Google is set to charge search providers for the privilege of appearing alongside its own engine as the default search option on Android. The Mountain View company announced that the top-three bidders will be included on Google's new search choice screen presented to Europeans when setting up an Android device for the first time.
The move follows the European Commission’s July 2018 decision to punish Google for anti-competition violations. Google was deemed to be forcing Android users to use its own apps like Search and Chrome, and fined a record-breaking $5 billion. As a result, Android phones and tablets shipped into the European Economic Area (EEA) will in the future feature a choice screen, giving users the option to choose a default search provider.
However, Google is not rolling over and increasing competition for free.
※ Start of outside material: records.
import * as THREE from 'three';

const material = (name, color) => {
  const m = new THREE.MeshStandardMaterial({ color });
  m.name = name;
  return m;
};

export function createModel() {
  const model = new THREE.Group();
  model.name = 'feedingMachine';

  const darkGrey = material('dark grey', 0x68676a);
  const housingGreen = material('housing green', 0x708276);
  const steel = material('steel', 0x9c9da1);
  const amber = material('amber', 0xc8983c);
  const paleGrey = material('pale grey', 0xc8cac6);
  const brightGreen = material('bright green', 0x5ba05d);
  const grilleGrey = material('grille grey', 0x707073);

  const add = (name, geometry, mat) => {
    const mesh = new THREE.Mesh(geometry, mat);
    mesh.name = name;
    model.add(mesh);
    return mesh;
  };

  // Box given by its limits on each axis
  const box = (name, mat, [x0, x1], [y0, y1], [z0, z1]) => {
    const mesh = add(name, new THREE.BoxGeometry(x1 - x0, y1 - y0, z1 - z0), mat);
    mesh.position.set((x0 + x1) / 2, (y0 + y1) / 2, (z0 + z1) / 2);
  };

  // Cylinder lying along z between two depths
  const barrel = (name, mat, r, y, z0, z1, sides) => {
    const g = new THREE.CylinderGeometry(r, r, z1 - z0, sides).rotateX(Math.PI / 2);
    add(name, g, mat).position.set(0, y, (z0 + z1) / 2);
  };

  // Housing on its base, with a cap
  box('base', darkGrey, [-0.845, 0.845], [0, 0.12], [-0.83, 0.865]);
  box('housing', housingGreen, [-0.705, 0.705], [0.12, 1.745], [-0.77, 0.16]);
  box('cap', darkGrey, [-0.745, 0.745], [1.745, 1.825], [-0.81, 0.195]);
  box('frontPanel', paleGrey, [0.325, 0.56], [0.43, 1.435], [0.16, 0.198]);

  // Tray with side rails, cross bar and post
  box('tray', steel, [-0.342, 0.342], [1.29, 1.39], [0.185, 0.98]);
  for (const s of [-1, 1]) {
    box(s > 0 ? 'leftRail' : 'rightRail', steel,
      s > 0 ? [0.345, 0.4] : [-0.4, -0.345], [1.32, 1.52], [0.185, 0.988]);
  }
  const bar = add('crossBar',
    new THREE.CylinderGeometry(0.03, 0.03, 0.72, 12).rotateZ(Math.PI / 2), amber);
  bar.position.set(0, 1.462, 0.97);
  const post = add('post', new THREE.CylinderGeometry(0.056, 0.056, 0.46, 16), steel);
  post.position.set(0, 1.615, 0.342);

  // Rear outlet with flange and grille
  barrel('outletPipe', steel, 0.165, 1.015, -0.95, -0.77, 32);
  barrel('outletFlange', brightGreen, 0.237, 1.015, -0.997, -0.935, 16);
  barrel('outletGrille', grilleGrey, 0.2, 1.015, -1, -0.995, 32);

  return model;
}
Plans to hold a first-price sealed-bid auction have been revealed. The auction will take place on a per-country basis. Each country will have a minimum bid threshold and, as stated on the official Android blog: "The three highest bidders that meet or exceed the bid threshold for a given country will appear in the choice screen for that country."
There are a couple of other requirements search providers must meet, such as having an app that is available for free on the Google Play Store, and having support for local languages in the countries in which they are bidding for. Google also stated that beyond the price that winning bidders will pay each time a user selects them from the choice screen, there are no costs associated with the auction or the choice screen.
No information was given regarding what the minimum threshold will actually be. Google's argument has always remained that in order to monetize its investment in the Android operating system, it needed search features to be tied to Chrome. The EU, however, rejected this argument. Now, it seems Mountain View has found another way.
Search providers have until September 13 to submit their bids, with the winners due to be announced on October 31. It's also worth noting that the period the likes of Yahoo, Qwant and Ecosia will be bidding for is from January 1 to December 31, 2020, suggesting that this auction will be an annual thing.
Users will see the choice screen when setting up a new Android device for the first time or after performing a factory reset of a smartphone or tablet. You can still change the default search provider at any time after the initial setup of course, as you can do now.
What do you think about Google's decision? Can it recoup some of that massive fine this way? Let us know.